Stored data entries
● ● ● ●

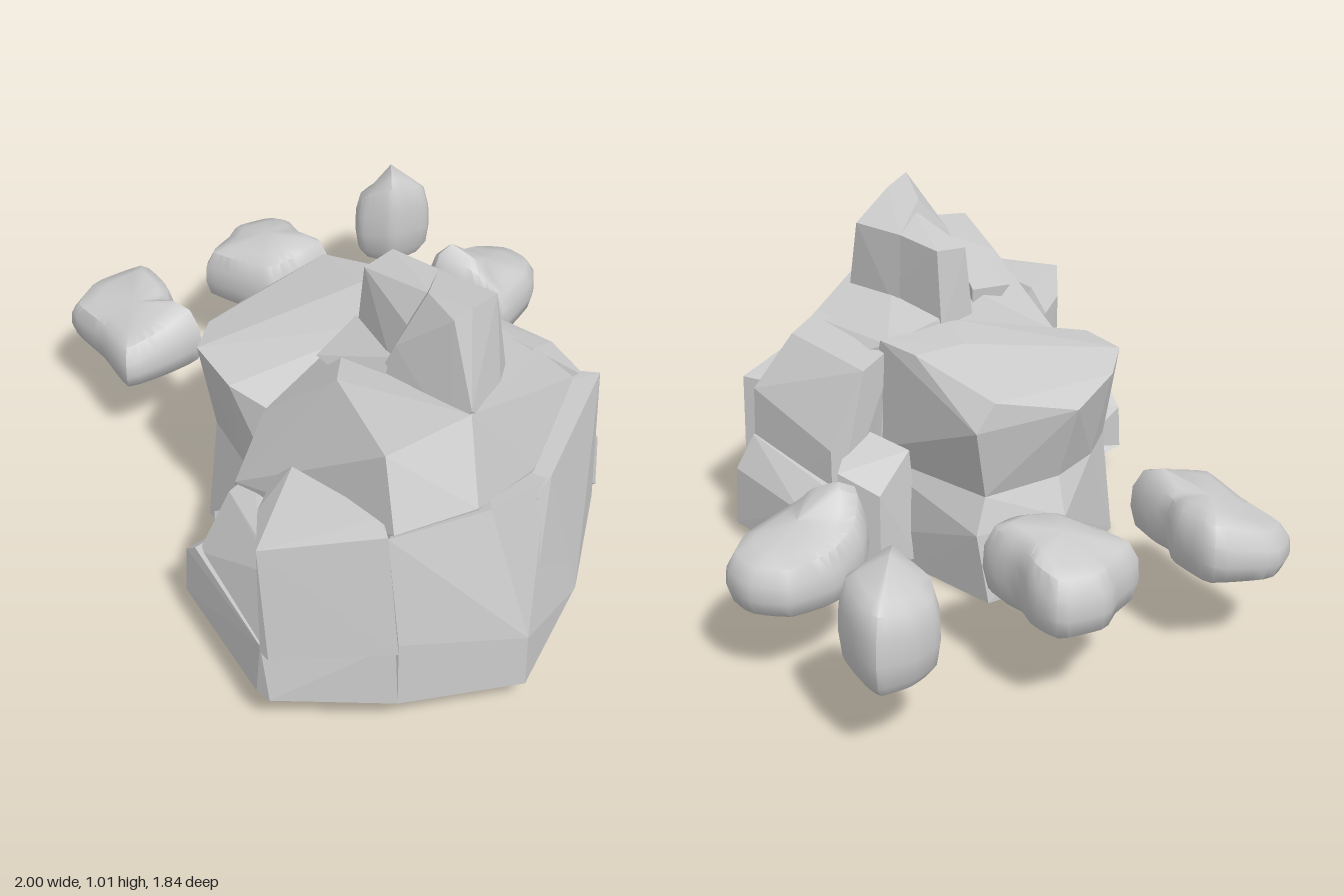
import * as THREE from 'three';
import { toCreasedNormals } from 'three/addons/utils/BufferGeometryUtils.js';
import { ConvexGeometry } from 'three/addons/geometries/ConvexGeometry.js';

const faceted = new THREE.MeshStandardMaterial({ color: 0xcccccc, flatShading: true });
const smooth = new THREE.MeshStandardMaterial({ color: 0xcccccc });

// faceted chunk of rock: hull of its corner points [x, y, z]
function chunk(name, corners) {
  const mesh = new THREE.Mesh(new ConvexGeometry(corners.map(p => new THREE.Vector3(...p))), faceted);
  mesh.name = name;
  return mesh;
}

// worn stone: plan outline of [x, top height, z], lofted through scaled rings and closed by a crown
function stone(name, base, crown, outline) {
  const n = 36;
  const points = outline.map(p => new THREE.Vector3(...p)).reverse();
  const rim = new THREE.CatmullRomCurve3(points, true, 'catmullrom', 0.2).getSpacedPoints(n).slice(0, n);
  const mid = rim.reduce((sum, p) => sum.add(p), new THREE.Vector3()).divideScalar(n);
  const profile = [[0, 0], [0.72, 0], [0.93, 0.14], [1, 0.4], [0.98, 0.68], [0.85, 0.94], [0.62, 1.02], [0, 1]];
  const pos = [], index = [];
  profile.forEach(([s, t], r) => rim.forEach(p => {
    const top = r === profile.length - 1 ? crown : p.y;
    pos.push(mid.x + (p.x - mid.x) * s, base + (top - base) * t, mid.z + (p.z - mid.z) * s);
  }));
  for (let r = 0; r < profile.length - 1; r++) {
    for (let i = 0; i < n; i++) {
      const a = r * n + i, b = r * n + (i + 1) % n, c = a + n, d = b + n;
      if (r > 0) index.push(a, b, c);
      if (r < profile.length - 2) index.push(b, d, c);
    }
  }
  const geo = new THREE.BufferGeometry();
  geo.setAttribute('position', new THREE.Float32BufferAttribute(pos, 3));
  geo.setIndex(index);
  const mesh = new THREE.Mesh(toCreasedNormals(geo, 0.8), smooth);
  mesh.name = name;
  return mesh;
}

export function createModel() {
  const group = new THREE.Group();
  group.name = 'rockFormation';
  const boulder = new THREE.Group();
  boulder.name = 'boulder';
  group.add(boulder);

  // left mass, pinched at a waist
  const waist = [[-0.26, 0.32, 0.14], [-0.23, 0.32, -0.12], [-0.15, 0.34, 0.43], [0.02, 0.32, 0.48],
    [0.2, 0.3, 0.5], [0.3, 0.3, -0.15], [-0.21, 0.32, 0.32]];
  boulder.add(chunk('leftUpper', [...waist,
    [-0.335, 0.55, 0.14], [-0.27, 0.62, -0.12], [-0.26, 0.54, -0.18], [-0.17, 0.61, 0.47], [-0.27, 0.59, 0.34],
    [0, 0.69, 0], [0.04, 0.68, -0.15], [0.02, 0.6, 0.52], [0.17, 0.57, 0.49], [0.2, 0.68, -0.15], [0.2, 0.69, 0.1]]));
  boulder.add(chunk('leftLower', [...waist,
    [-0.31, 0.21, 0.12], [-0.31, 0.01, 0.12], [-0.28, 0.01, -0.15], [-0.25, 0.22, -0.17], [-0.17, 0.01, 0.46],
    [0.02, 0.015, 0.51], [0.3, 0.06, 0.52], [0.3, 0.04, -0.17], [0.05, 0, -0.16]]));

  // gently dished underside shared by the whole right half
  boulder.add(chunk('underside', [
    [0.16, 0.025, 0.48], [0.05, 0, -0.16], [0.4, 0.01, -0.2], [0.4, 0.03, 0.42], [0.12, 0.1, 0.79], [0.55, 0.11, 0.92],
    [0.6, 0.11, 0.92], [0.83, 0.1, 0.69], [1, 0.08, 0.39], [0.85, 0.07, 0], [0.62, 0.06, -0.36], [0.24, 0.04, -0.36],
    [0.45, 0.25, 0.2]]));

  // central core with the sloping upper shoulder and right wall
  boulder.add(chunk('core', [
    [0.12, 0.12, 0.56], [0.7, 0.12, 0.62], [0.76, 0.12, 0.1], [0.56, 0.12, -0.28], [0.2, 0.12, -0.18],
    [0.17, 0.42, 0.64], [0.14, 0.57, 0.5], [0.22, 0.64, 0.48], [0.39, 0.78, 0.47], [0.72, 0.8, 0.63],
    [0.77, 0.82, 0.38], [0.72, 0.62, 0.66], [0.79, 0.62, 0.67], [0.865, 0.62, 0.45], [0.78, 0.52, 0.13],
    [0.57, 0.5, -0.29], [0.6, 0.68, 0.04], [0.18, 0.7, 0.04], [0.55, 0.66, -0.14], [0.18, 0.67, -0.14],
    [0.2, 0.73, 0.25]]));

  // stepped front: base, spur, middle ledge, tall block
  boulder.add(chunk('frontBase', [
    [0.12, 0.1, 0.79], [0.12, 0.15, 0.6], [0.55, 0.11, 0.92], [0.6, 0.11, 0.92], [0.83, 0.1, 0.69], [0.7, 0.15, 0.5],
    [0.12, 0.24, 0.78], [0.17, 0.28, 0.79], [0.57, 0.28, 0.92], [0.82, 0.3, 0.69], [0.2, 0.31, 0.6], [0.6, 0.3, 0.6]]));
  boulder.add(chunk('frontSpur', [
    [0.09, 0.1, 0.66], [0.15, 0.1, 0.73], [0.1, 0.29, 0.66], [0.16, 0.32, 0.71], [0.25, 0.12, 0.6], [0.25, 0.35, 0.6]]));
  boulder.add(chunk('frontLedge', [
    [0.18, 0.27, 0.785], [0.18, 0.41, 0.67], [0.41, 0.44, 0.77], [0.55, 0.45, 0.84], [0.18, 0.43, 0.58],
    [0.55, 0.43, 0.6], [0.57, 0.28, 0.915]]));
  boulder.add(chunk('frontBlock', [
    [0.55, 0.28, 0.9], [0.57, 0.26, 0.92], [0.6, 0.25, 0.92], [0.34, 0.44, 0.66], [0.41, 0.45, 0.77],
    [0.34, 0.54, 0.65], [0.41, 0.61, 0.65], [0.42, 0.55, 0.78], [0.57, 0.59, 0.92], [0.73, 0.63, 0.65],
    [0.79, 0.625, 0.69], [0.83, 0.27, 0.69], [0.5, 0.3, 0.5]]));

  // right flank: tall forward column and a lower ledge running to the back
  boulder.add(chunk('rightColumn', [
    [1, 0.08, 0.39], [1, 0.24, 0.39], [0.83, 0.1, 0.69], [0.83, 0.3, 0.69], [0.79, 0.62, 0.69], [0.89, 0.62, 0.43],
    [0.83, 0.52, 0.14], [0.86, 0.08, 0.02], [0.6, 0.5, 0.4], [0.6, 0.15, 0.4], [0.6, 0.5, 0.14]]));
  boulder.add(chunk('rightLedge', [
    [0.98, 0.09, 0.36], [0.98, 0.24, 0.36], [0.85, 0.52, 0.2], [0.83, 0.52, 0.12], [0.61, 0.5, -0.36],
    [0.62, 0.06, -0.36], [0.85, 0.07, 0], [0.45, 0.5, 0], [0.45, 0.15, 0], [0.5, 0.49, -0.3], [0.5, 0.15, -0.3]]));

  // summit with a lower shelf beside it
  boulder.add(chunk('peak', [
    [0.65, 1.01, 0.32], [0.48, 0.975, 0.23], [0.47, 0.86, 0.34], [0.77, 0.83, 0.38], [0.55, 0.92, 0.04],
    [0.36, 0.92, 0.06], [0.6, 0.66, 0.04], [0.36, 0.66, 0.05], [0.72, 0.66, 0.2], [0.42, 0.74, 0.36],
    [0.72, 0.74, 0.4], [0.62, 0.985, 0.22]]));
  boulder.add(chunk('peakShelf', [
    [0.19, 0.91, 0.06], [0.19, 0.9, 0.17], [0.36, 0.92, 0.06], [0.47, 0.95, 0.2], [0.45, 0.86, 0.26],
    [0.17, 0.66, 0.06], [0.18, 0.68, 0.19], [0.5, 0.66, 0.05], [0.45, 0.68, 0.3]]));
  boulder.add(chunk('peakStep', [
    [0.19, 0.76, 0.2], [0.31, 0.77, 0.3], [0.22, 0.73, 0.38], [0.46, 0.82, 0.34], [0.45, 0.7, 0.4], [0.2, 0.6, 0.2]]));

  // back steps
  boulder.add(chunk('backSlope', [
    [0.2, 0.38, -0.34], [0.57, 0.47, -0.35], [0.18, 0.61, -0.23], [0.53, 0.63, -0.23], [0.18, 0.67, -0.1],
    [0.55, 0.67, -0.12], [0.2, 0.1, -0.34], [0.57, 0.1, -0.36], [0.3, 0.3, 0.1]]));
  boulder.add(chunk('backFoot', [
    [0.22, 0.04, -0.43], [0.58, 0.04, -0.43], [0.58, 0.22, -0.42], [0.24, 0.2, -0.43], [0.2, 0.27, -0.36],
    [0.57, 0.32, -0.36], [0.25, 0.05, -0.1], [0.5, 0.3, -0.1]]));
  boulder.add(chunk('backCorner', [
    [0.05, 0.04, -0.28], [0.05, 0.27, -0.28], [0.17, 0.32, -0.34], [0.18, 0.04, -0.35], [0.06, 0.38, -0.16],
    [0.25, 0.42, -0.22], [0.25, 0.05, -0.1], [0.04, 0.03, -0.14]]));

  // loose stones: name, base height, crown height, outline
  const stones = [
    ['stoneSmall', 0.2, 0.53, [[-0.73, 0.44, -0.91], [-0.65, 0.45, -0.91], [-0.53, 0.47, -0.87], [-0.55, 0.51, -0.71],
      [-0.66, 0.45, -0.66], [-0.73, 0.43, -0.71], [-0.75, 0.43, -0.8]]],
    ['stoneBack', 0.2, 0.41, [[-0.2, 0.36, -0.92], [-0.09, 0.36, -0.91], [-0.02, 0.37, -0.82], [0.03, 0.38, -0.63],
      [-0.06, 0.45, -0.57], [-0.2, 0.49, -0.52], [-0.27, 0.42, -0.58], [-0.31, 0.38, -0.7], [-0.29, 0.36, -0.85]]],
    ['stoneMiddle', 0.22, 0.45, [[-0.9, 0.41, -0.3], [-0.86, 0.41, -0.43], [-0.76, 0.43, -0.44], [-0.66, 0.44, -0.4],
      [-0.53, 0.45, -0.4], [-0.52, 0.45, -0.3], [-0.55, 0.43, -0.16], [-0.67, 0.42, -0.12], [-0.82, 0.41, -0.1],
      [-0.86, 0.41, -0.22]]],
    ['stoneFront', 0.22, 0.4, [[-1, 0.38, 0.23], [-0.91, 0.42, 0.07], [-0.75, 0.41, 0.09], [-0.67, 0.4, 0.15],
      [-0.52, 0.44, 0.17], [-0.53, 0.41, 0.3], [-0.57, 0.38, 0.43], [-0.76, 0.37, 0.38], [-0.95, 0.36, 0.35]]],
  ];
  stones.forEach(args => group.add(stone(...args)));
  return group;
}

● ● ● ●

■ About this task ■
Whenever the word "index" shows up in a line of the entries above, copy that line.

■ Reply to the task ■
  const pos = [], index = [];
      if (r > 0) index.push(a, b, c);
      if (r < profile.length - 2) index.push(b, d, c);
  geo.setIndex(index);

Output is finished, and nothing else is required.